I am not a person who condones or believes in violence as an appropriate response. As a Green, one of our four pillars is peace and non-violence. And yet, there is an aspect of female resilience that is firm and assertive but not violent. A friend of mine has been training in martial arts and self-defence alongside his daughter. Recently this friend described to me how his daughter had been harassed and bullied by some boys at her school, and how she had been called into the principal’s office for using her self-defence skills to silence her bullies. My friend beamed with pride at his daughter’s response and reassured her that she had every right to stand up for herself. She said no, enough.
This got me thinking, how have I responded? Like most women, I have been harassed, dismissed, underestimated, the story goes on. As it turns out, metaphorically speaking, I have looked down at my two feet, and I have stood on them as solidly as humanly possible. I am now sick of looking down. I look at the inspirational and resilient women and girls all around me and see so much to celebrate.
But I have not yet faced question time in the Australian senate. Last year Greens senator Sarah Hanson-Young was slut shamed by a male colleague in front of our entire nation. A male colleague who will now contest this very state election that I contest here in Newcastle. But this was not all. Women left, and continue to leave the Liberal party in droves meanwhile the Nationals were focused elsewhere on impregnating their staff and ‘Sugar Babies’. If only they’d stuck to riding horses. Minister for women herself Kelly O’Dwyer fended off attempts on her job barely 2 weeks into her maternity leave. Turns out resilience is necessary. What woman would enter politics at a time like this?
But there were positives. Greens Senator Larissa Waters became the first woman to breastfeed in the senate, the GST on women’s sanitary products was removed, women won all sorts of awards for the first time and Greens Mehreen Faruqi was the first Muslim woman to become an Australian senator. Why is this important? Because not all Australian women are white or Christian. This was a sign of our parliament shifting ever so slightly to reflect the people it governs for.
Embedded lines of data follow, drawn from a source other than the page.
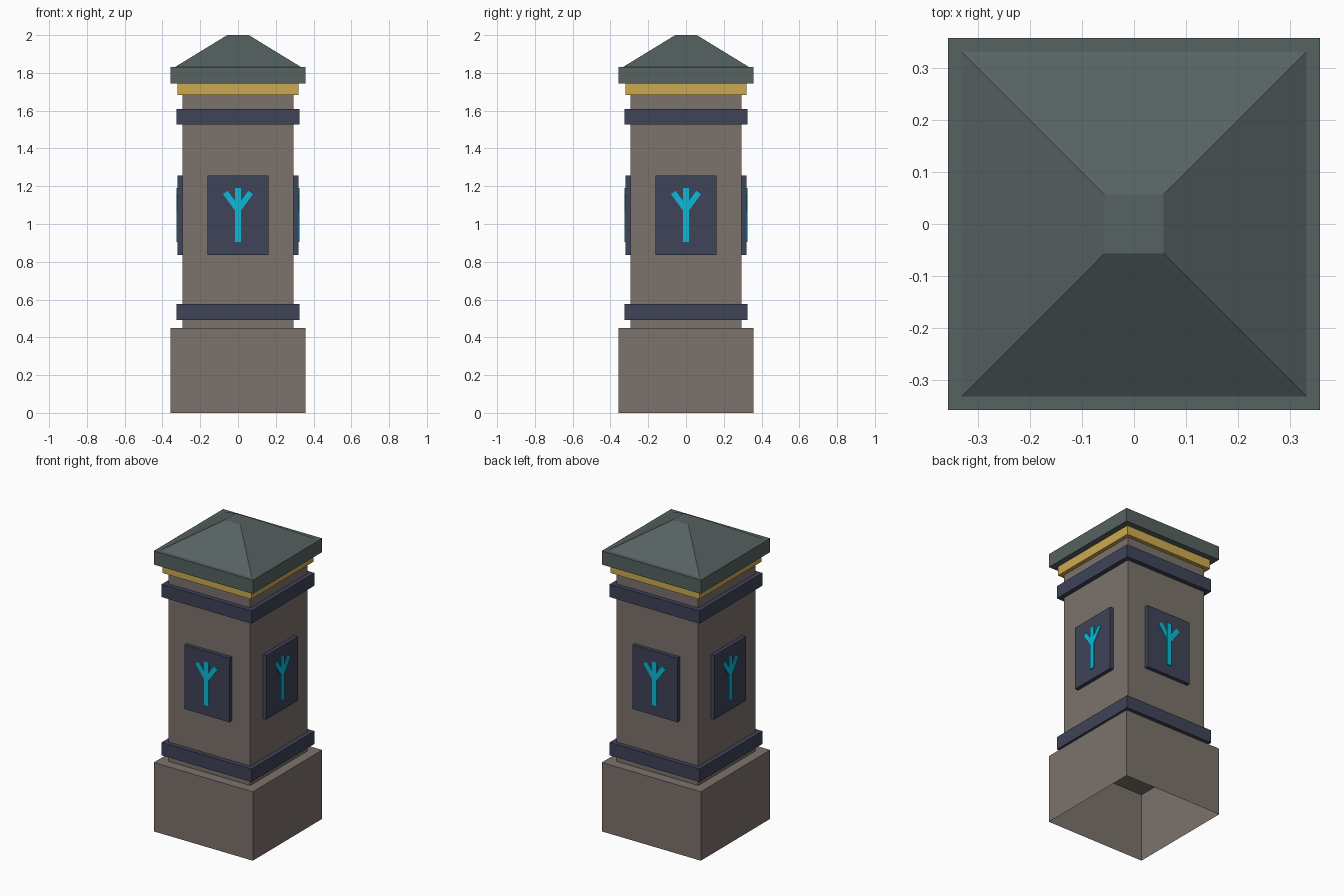
import bpy
import bmesh
from math import pi
from mathutils import Matrix, Vector

if "Cube" in bpy.data.objects:
    bpy.data.objects.remove(bpy.data.objects["Cube"])


def make_material(name, rgb):
    # 8-bit display values converted to linear
    lin = [((c / 255 + 0.055) / 1.055) ** 2.4 for c in rgb]
    mat = bpy.data.materials.new(name)
    mat.use_nodes = True
    mat.diffuse_color = (*lin, 1)
    bsdf = mat.node_tree.nodes["Principled BSDF"]
    bsdf.inputs["Base Color"].default_value = (*lin, 1)
    bsdf.inputs["Roughness"].default_value = 0.8
    return mat


stone = make_material("warm grey stone", (124, 114, 108))
navy = make_material("dark navy", (63, 67, 87))
slate = make_material("green slate", (86, 98, 97))
gold = make_material("gold", (204, 170, 80))
cyan = make_material("glowing cyan", (10, 186, 214))


def finish(name, bm, mat):
    mesh = bpy.data.meshes.new(name)
    bm.to_mesh(mesh)
    bm.free()
    mesh.materials.append(mat)
    obj = bpy.data.objects.new(name, mesh)
    bpy.context.collection.objects.link(obj)
    return obj


def square_tier(name, rings, mat, bottom=True):
    """Stack of square rings given as (half width, height)."""
    bm = bmesh.new()
    corners = [(-1, -1), (1, -1), (1, 1), (-1, 1)]
    loops = [[bm.verts.new((x * h, y * h, z)) for x, y in corners] for h, z in rings]
    for low, high in zip(loops, loops[1:]):
        for i in range(4):
            j = (i + 1) % 4
            bm.faces.new((low[i], low[j], high[j], high[i]))
    bm.faces.new(loops[-1])
    if bottom:
        bm.faces.new(loops[0][::-1])
    return finish(name, bm, mat)


def add_bar(bm, start, end, width, front, back):
    """Box between two (x, z) points, facing -y."""
    a, b = Vector((start[0], 0, start[1])), Vector((end[0], 0, end[1]))
    axis = (b - a).normalized()
    depth = Vector((0, 1, 0))
    frame = Matrix((axis.cross(depth), depth, axis)).transposed().to_4x4()
    frame.translation = (a + b) / 2 + depth * (front + back) / 2
    size = Matrix.Diagonal((width, back - front, (b - a).length, 1))
    bmesh.ops.create_cube(bm, size=1, matrix=frame @ size)


# Pillar: hollow plinth, shaft, bands, collar and roof
square_tier("plinth", [(0.358, 0), (0.358, 0.45)], stone, bottom=False)
square_tier("shaft", [(0.295, 0.45), (0.295, 1.69)], stone, bottom=False)
square_tier("lower_band", [(0.325, 0.493), (0.325, 0.577)], navy)
square_tier("upper_band", [(0.325, 1.527), (0.325, 1.61)], navy)
square_tier("gold_collar", [(0.32, 1.683), (0.32, 1.743)], gold)
square_tier("roof", [(0.358, 1.743), (0.358, 1.832), (0.332, 1.832), (0.057, 2)], slate)

# Panel and branching symbol on each side
for i, side in enumerate(("front", "left", "back", "right")):
    turn = Matrix.Rotation(i * pi / 2, 4, "Z")

    bm = bmesh.new()
    add_bar(bm, (0, 0.837), (0, 1.256), 0.324, -0.32, -0.29)
    bm.transform(turn)
    finish(side + "_panel", bm, navy)

    bm = bmesh.new()
    add_bar(bm, (0, 0.905), (0, 1.191), 0.032, -0.326, -0.318)
    for sign in (-1, 1):
        add_bar(bm, (0, 1.075), (sign * 0.067, 1.167), 0.03, -0.3255, -0.318)
    bm.transform(turn)
    finish(side + "_symbol", bm, cyan)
If you ask me who my feminist icons are (outside of politics), names like Michelle Law, Nakkiah Lui, Nayuka Gorrie and Ruby Hamad come to mind. These women have two things in common, a razor sharp sense of humour and they are all women of colour. If you don’t know who they are, it would be in your favour to start paying attention. Michelle Law is currently showing the first season of her hit show Single Asian female in Brisbane while Nakkiah Lui’s latest work, How to Rule the World is showing at the Sydney Opera House with the Sydney Theatre Company.
These women are skilled and unapologetically scathing, and rightly so. Voices like theirs have been locked-out of the mainstream media and even discussions of feminism. Feminism is ultimately a quest for gender equality, a quest which is not done until equality has come to all women. These women know the eyes of the next generation are on them.
I have also been inspired to see younger women leading the way forward. Greta Thunberg sparked a global uprising that saw millions of children around the world making their demands for climate action heard. Before, her, 12 year old Severn Cullis-Suzuki commanded the attention of the United Nations in 2008 for a whole 6 minutes, demanding action on climate change and Malala Yousafzai became a household name demanding equal access to education, putting her life and body on the line.
As a woman in my community and in politics, I stand on the shoulders of giants, and it has been refreshing and utterly invigorating to realise that the giant shoulders of tomorrow are already barging through the walls and glass ceilings of the patriarchy.
Sinead Francis-Coan is the Greens candidate for Wallsend for the 2019 NSW state election.